In the aforementioned climate, just days after they released a long defense of their ranking algorithms and practices, Facebook has published a new study on “estimating audience size” on the site.
Spolier alert: Facebook says that people vastly underestimate how many people see their posts.
Facebook asked 1,131 users a simple question: How many of your friends do you think actually saw this (a single, specific) post?
Here are the results:
“By and large, people underestimated the size of their audience. When we asked users how many friends saw a particular post, the median user guessed 20 friends, while the actual median was 78.”
For the more visually oriented, Facebook has provided some graphical support. Every dot under the dotted line represents a user who underestimated the reach of their post:
Overall, Facebook says that the median user reaches 60% of their friends over the course of a month.
Facebook expanded their research and looked at 220,000 users and the connection between audience (how many saw the post) and both total number of friends and number of comments on the post. Spoiler alert: things vary quite a bit and neither is a very good predictor of eventual reach of any given post.

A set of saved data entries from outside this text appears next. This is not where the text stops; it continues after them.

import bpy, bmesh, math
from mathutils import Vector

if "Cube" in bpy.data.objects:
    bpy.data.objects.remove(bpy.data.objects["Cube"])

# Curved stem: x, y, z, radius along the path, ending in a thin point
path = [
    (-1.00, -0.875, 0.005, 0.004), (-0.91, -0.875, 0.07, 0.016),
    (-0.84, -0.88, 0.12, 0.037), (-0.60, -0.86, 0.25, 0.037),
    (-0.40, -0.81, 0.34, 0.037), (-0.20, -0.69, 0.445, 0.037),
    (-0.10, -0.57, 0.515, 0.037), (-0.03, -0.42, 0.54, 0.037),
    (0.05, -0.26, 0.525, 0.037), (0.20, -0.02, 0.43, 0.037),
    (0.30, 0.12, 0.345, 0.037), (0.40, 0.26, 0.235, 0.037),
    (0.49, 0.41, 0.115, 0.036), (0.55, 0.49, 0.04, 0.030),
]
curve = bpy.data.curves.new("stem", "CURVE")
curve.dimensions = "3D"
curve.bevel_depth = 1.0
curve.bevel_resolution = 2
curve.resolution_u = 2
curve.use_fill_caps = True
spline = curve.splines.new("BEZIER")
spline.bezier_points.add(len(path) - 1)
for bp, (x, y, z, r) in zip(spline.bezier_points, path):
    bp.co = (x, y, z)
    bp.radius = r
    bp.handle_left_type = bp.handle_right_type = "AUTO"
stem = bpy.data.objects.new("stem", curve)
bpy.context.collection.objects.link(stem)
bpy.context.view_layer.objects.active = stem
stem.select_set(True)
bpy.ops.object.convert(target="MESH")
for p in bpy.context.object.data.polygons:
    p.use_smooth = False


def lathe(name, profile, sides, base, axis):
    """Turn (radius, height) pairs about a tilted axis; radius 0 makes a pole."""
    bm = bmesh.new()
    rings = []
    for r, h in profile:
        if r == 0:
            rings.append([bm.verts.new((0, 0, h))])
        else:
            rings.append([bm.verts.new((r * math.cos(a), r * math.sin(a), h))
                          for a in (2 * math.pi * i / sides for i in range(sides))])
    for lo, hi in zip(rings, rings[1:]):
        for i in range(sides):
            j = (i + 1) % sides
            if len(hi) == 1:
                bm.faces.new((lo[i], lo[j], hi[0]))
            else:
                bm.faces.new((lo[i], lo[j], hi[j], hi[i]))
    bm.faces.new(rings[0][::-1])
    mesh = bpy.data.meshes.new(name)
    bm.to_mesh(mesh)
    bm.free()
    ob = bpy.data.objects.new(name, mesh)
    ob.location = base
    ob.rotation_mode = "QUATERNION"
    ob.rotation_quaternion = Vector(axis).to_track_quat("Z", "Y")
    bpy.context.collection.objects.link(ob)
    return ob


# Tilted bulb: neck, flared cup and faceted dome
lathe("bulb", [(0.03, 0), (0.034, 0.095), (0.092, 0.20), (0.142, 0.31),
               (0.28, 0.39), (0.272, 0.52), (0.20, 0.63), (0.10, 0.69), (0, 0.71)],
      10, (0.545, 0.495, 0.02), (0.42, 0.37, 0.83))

What the data does do is show that as you gain more friends, the percentage of them who will see your posts decreases. But, the high end of the audience reach is probably a bit higher than you thought.
Facebook has said in the past that overall, any post will be seen by somewhere around 16% of a user’s friends. This new data shows that the variations are pretty wild. For instance, a person with 400 friends can possibly have a reach of just a couple of percent, all the way up to nearly 40%.

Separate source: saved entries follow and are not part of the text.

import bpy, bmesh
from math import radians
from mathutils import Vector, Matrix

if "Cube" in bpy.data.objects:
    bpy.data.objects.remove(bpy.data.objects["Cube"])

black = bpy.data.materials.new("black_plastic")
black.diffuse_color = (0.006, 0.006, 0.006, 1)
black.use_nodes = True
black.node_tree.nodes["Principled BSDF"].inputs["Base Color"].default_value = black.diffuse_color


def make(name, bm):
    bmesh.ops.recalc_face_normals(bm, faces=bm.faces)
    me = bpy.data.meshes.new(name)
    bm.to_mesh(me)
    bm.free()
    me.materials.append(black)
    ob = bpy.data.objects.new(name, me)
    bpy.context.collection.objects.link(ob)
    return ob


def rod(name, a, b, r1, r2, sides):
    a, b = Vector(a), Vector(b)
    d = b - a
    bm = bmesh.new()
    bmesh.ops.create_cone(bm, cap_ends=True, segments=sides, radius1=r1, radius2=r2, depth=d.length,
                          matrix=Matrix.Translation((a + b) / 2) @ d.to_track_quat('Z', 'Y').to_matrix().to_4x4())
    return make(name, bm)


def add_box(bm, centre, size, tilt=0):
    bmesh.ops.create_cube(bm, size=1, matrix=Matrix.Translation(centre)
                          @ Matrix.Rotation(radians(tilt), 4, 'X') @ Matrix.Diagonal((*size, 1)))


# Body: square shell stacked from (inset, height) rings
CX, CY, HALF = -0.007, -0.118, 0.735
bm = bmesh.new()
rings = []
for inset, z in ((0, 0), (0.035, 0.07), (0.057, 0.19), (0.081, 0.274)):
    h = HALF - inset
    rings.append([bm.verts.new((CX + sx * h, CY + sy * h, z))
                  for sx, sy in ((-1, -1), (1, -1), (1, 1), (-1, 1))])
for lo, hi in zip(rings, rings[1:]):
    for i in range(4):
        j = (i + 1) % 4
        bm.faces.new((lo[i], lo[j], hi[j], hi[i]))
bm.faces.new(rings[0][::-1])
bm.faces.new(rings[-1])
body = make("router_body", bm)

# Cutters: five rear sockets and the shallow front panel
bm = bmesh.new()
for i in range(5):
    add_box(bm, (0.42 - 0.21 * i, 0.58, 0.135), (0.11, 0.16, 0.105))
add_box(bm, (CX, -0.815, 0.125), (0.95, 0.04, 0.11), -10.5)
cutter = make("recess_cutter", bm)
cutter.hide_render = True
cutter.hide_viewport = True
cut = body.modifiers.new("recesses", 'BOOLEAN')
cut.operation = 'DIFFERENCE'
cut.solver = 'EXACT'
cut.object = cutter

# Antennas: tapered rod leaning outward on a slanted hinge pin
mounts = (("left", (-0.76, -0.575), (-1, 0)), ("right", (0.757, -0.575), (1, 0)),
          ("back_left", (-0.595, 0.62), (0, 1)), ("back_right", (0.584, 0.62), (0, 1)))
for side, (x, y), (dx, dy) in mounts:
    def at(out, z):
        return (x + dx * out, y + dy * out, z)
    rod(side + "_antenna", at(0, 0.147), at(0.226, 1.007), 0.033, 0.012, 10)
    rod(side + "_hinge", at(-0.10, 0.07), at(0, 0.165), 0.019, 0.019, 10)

Of course, plenty of things go into who sees your posts on Facebook. For instance: number of friends, what time of day you post it, how many shares it gets, competition in friends’ news feeds and yes, Facebook’s system of ranking algorithms that determine much of this.
After once again being accused of decreasing the visibility of users’ posts in order to promote their Promoted Posts product, Facebook defended themselves earlier this week.
“There have been recent claims suggesting that our News Feed algorithm suppresses organic distribution of posts in favor of paid posts in order to increase our revenue. This is not true,” they said.
Still, page owners continue to report that they are seeing less reach on their posts than they used to, and many blame Facebook for shady practices.
This new research from Facebook suggests that people have a tendency to underestimate the reach of their posts, and that using likes and comments on a post to judge how many people actually saw it is unreliable at best.
What an interesting time to publish such a message. Coincidence? I think not.